Israeli Arab women who are in polygamous marriages are significantly worse-off than their monogamous counterparts. Polygamy disrupts women's and children's lives and condemns them to a life of poverty, loneliness and depression.
These are the conclusions of a qualitative study conducted recently among Bedouin women in the Negev by SHATIL and Ma'an, the Forum for Arab Women's Organizations in the Negev.
The study's purpose was to examine the experiences of women living in polygamous marriages and to look at how polygamy affects their lives. During in-depth interviews with polygamous women, the researchers found that:
- the women fear divorce;
- they experience a serious deterioration in their economic situation once their husband marries an additional wife;
- the "left behind wife" loses her social benefits as the state does not recognize more than one wife;
- they suffer physical and emotional abuse after the additional marriage;
- there is a cycle of deprivation of educational opportunity;
- and every woman interviewed opposes polygamy in theory and practice.

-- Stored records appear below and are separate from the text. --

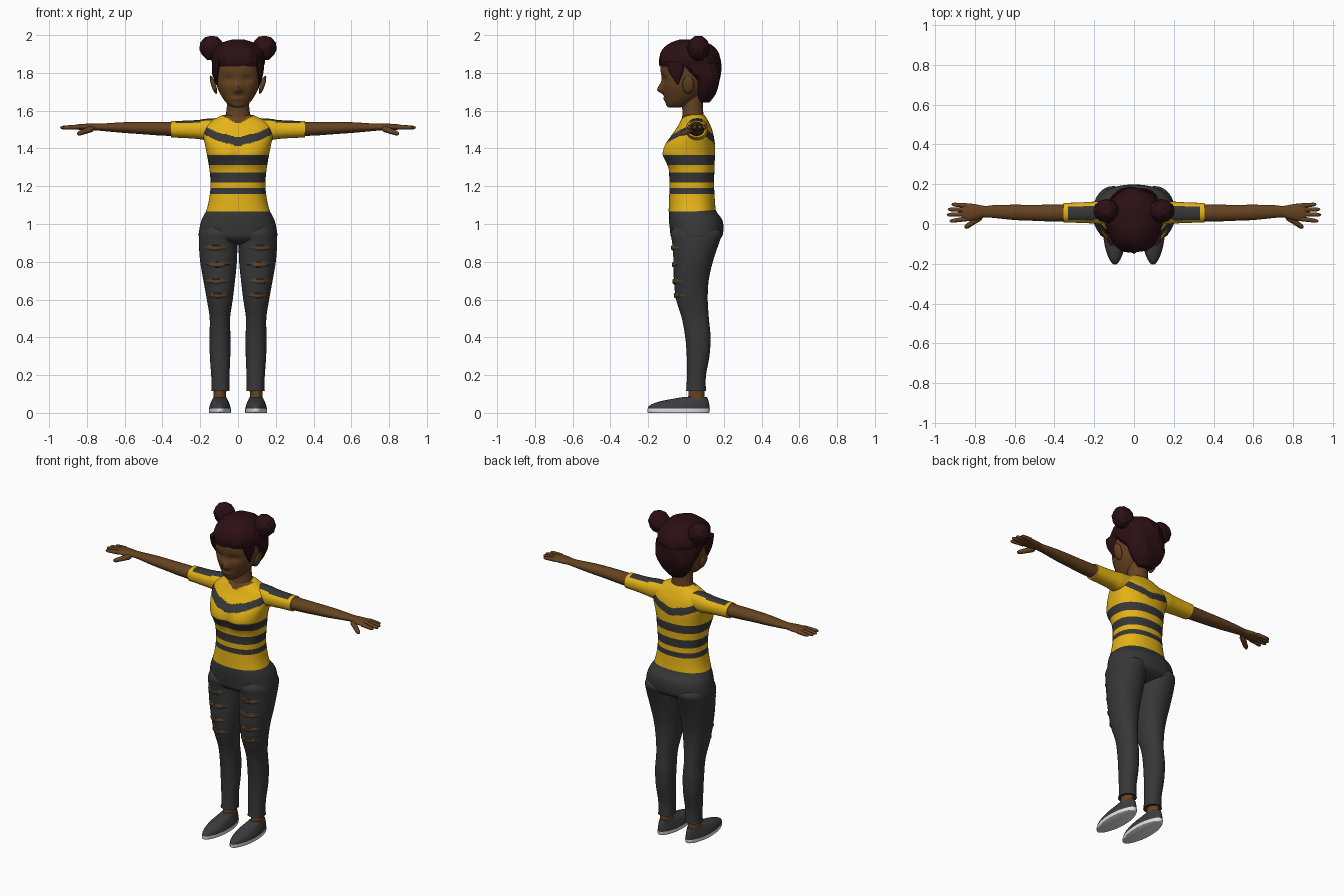
import bpy, bmesh, math
from mathutils import Vector

def material(name, rgb):
    m = bpy.data.materials.new(name)
    m.diffuse_color = (*rgb, 1)
    return m

SKIN = material("brown skin", (.13, .055, .015))
HAIR = material("dark maroon hair", (.024, .005, .007))
YELLOW = material("yellow cloth", (.78, .45, .008))
DARK = material("charcoal cloth", (.038, .038, .038))
SHOE = material("shoe grey", (.045, .045, .048))
WHITE = material("white sole", (.75, .75, .75))

def finish(bm, name, mats, rule=None, mirror=False, angle=45):
    bmesh.ops.recalc_face_normals(bm, faces=bm.faces[:])
    if rule:
        for f in bm.faces:
            f.material_index = rule(*f.calc_center_median())
    me = bpy.data.meshes.new(name)
    bm.to_mesh(me)
    bm.free()
    for m in mats:
        me.materials.append(m)
    me.shade_smooth()
    me.set_sharp_from_angle(angle=math.radians(angle))
    ob = bpy.data.objects.new(name, me)
    bpy.context.collection.objects.link(ob)
    if mirror:
        mod = ob.modifiers.new("mirror", 'MIRROR')
        mod.use_mirror_merge = False
    return ob

def spline(stations, steps):
    """Catmull-Rom through the stations."""
    out = []
    for i in range(len(stations) - 1):
        p = [stations[max(0, min(len(stations) - 1, i + k))] for k in (-1, 0, 1, 2)]
        for s in range(steps):
            t = s / steps
            out.append([.5 * (2*b + (c - a)*t + (2*a - 5*b + 4*c - d)*t*t + (3*b - a - 3*c + d)*t**3)
                        for a, b, c, d in zip(*p)])
    return out + [list(stations[-1])]

def loft(name, stations, mats, axis='z', seg=32, steps=5, p=2.0, rule=None, deform=None,
         mirror=False, angle=45):
    """Stations are (t, a0, a1, b0, b1): extents across the axis at height t."""
    bm = bmesh.new()
    rings = []
    for t, a0, a1, b0, b1 in spline(stations, steps):
        ring = []
        for k in range(seg):
            th = 2 * math.pi * k / seg
            c, s = math.cos(th), math.sin(th)
            a = (a0 + a1)/2 + (a1 - a0)/2 * math.copysign(abs(c)**(2/p), c)
            b = (b0 + b1)/2 + (b1 - b0)/2 * math.copysign(abs(s)**(2/p), s)
            co = (a, b, t) if axis == 'z' else (t, a, b)
            ring.append(bm.verts.new(deform(*co) if deform else co))
        rings.append(ring)
    for r, q in zip(rings, rings[1:]):
        for k in range(seg):
            n = (k + 1) % seg
            bm.faces.new((r[k], r[n], q[n], q[k]))
    bm.faces.new(rings[0])
    bm.faces.new(rings[-1])
    return finish(bm, name, mats, rule, mirror, angle)

def sym(rows):
    return [(z, -w, w, f, b) for z, w, f, b in rows]

def gauss(d, s):
    return math.exp(-(d / s)**2)

# Shirt with stripes and scooped neckline
def shirt_rule(x, y, z):
    if y < .03 and z > 1.53 + abs(x) * .5:
        return 2
    s = z - .07 * (min(abs(x), .2) / .2)**1.5
    dark = 1.415 < s < 1.46 or any(a < z < b for a, b in ((1.315, 1.363), (1.225, 1.268), (1.16, 1.19)))
    return int(dark)

def bust(x, y, z):
    if y < 0:
        y += .018 * gauss(x, .035) * gauss(z - 1.37, .06)
    return x, y, z

loft("shirt", sym([(1.065, .17, -.092, .158), (1.12, .155, -.09, .153), (1.20, .145, -.088, .149),
     (1.28, .15, -.092, .15), (1.33, .158, -.112, .152), (1.37, .165, -.13, .153),
     (1.42, .175, -.115, .153), (1.46, .183, -.085, .148), (1.50, .183, -.055, .138),
     (1.53, .165, -.037, .125), (1.555, .125, -.024, .112), (1.575, .085, -.01, .098),
     (1.58, .05, .01, .08)]), [YELLOW, DARK, SKIN], seg=72, steps=8, p=2.3,
     rule=shirt_rule, deform=bust)

# Sleeves with a dark stripe along the top
loft("sleeves", [(.08, .005, .115, 1.45, 1.562), (.17, 0, .115, 1.445, 1.557), (.21, .003, .112, 1.45, 1.551),
     (.28, .006, .108, 1.455, 1.547), (.355, .008, .106, 1.458, 1.546)], [YELLOW, DARK], axis='x', steps=8,
     seg=40, p=2.2, mirror=True,
     rule=lambda x, y, z: int(x < .335 and .02 < y < .088 and z > 1.495))

# Arms, palms, fingers, thumbs
loft("arms", [(.30, .013, .1, 1.464, 1.541), (.42, .013, .098, 1.469, 1.541), (.50, .016, .096, 1.475, 1.541),
     (.60, .02, .097, 1.482, 1.539), (.70, .03, .095, 1.491, 1.533), (.75, .033, .091, 1.495, 1.531),
     (.80, .02, .1, 1.495, 1.531), (.845, .016, .104, 1.499, 1.528), (.865, .025, .1, 1.503, 1.524)],
     [SKIN], axis='x', mirror=True)

def finger(name, start, end, r):
    a, b = Vector(start), Vector(end)
    bm = bmesh.new()
    bmesh.ops.create_uvsphere(bm, u_segments=10, v_segments=8, radius=1)
    q = (b - a).to_track_quat('Z', 'Y')
    for v in bm.verts:
        c = v.co
        h = (c.z + 1) / 2
        w = r * min(1, 1.7 * math.hypot(c.x, c.y)) / max(math.hypot(c.x, c.y), 1e-6) * (1.1 - .35 * h)
        v.co = a + q @ Vector((c.x * w, c.y * w, h * (b - a).length))
    finish(bm, name, [SKIN], mirror=True)

for name, y0, y1, tip in (("index", .028, .014, .928), ("middle", .05, .046, .942),
                          ("ring", .071, .074, .937), ("little", .091, .099, .918)):
    finger(name + "_fingers", (.83, y0, 1.514), (tip, y1, 1.51), .0125)
finger("thumbs", (.765, .04, 1.507), (.852, -.02, 1.476), .016)

# Trousers: hips and two legs with torn slits
loft("hips", sym([(1.09, .155, -.085, .15), (1.06, .173, -.09, .165), (1.02, .193, -.09, .193),
     (.97, .205, -.085, .198), (.93, .206, -.078, .188), (.905, .17, -.05, .15), (.89, .08, 0, .1)]),
     [DARK], seg=48, p=2.3)

RIPS = ((.875, .122), (.785, .108), (.697, .115), (.622, .107))

def torn(x, y, z, grow=1):
    return y < .03 and any(abs(z - h) < grow * .009 * (1 - ((x - c) / .057)**2) for h, c in RIPS)

loft("legs", [(.99, .03, .18, -.06, .16), (.95, .004, .203, -.08, .19), (.90, .003, .207, -.073, .175),
     (.80, .006, .2, -.066, .142), (.70, .016, .183, -.064, .12), (.60, .028, .165, -.052, .115),
     (.50, .042, .15, -.022, .121), (.40, .04, .151, -.004, .13), (.30, .041, .149, .004, .124),
     (.20, .045, .142, .005, .106), (.13, .045, .14, .002, .105), (.115, .043, .143, -.002, .108)],
     [DARK, SKIN], seg=48, steps=20, p=2.15, mirror=True,
     rule=lambda x, y, z: int(torn(x, y, z)),
     deform=lambda x, y, z: (x, y - .008 * torn(x, y, z, 1.4), z))

# Ankles and shoes
loft("ankles", [(.05, .06, .132, .01, .1), (.09, .063, .13, .012, .098), (.15, .06, .13, .015, .095)],
     [SKIN], mirror=True)

def foot(x, y, z):
    k = 1 - .3 * max(0, -(y + .04) / .16)**2 - .18 * max(0, (y - .02) / .1)
    return .096 + (x - .096) * k, y, z

loft("soles", [(0, .04, .152, -.195, .12), (.004, .038, .154, -.204, .125), (.022, .038, .154, -.204, .126)],
     [WHITE], steps=2, p=2.3, deform=foot, mirror=True)
loft("shoes", [(.02, .039, .153, -.203, .124), (.035, .041, .151, -.198, .124), (.05, .046, .146, -.172, .122),
     (.064, .052, .14, -.125, .119), (.076, .058, .134, -.06, .115), (.085, .062, .13, -.01, .108)],
     [SHOE], steps=3, p=2.3, deform=foot, mirror=True)

# Neck, head with sculpted face, ears
loft("neck", sym([(1.50, .078, -.032, .1), (1.56, .068, -.021, .095), (1.61, .06, -.02, .09),
     (1.68, .058, -.03, .09)]), [SKIN])

def face(x, y, z):
    if y < -.02:
        y -= .032 * gauss(x, .02) * gauss(z - 1.707, .016 if z < 1.707 else .035)    # nose
        y -= .008 * gauss(x, .03) * gauss(z - 1.662, .012)                           # lips
        y += .012 * gauss(abs(x) - .048, .03) * gauss(z - 1.765, .02)                # eye sockets
    return x, y, z

loft("head", sym([(1.617, .025, -.092, -.03), (1.628, .047, -.104, .01), (1.655, .073, -.11, .05),
     (1.70, .1, -.119, .09), (1.74, .114, -.126, .11), (1.78, .121, -.13, .13), (1.82, .123, -.135, .14),
     (1.86, .121, -.132, .14), (1.90, .108, -.115, .13), (1.93, .08, -.08, .1)]),
     [SKIN], seg=56, steps=6, p=2.15, deform=face)

def blob(name, centre, size, mat, tilt=0, sub=2, angle=45):
    bm = bmesh.new()
    bmesh.ops.create_icosphere(bm, subdivisions=sub, radius=1)
    for v in bm.verts:
        x, y, z = (c * s for c, s in zip(v.co, size))
        v.co = Vector(centre) + Vector((x * math.cos(tilt) + z * math.sin(tilt), y,
                                        z * math.cos(tilt) - x * math.sin(tilt)))
    finish(bm, name, [mat], mirror=True, angle=angle)

blob("ears", (.13, .012, 1.737), (.013, .032, .052), SKIN, tilt=.3)

# Hair: cap, lumpy back, temple locks, twin buns
def lumps(x, y, z):
    k = 1 + .03 * math.sin(7 * math.atan2(y - .03, x) + z * 25)
    return x * k, .03 + (y - .03) * k, z

loft("hair_cap", sym([(1.834, .132, -.138, .178), (1.86, .14, -.146, .183), (1.90, .135, -.14, .174),
     (1.935, .115, -.115, .15), (1.962, .08, -.075, .11), (1.977, .03, -.03, .06)]),
     [HAIR], seg=22, steps=2, p=2.15, deform=lumps, angle=18)
loft("hair_back", sym([(1.642, .045, .07, .12), (1.68, .085, .055, .15), (1.72, .11, .045, .168),
     (1.76, .126, .035, .18), (1.80, .135, -.03, .185), (1.85, .138, -.10, .184)]),
     [HAIR], seg=22, steps=2, p=2.2, deform=lumps, angle=18)
loft("temple_locks", [(1.735, .108, .116, -.046, -.04), (1.77, .103, .128, -.07, -.028),
     (1.81, .095, .136, -.095, -.01), (1.86, .085, .138, -.11, 0)], [HAIR], seg=10, steps=2,
     mirror=True, angle=18)
blob("hair_buns", (.138, .066, 1.931), (.067, .06, .069), HAIR, tilt=.6, angle=18)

One of those surveyed tried to commit suicide after being beaten and humiliated by her husband. She said: "Everything I do is for my children. I cannot divorce and remarry because then I would lose my [eight] children." In Bedouin society, the children of divorce stay with the father and the mother may be forbidden from seeing them.
R, 26, a mother of six who married at 14 and was forced by her husband's family to leave school, said: "My husband's third wife is now building a new home with my husband. I live in their basement. When I first came there, there was no electricity, water, windows or bathrooms. Today there are windows, but still no door."
P, aged 38, echoed other women in polygamous marriages when she said: "I'm against polygamy, because it's hard on the [first] wife and the children. Always, as a result of polygamy, one of the wives is neglected. This is hard on the mother and on the children because they need the father, they need their father's voice, they need their fathers' talk…sometimes they get out of control because of this."
The study was conducted by Hind Elsana, a lobbyist for SHATIL's Bedouin Women's Rights and Leadership Project, funded through the U.S. Department of State, Bureau of Near Eastern Affairs, Office of the Middle East Partnership Initiative (MEPI) as well as a Ma'an attorney and a SHATIL Everett Social Justice Fellow, Tamar Seter. The study's conclusions were presented at a conference at Ben Gurion University as well as at Ma'an's 10th anniversary conference.
The study followed an intensive anti-polygamy media campaign by a coalition of Israeli Arab women's organizations.
Ma'an has launched a project to raise awareness in the Bedouin community about the problems caused by polygamous marriages. A position paper prepared by Elsana will soon be presented to the Knesset.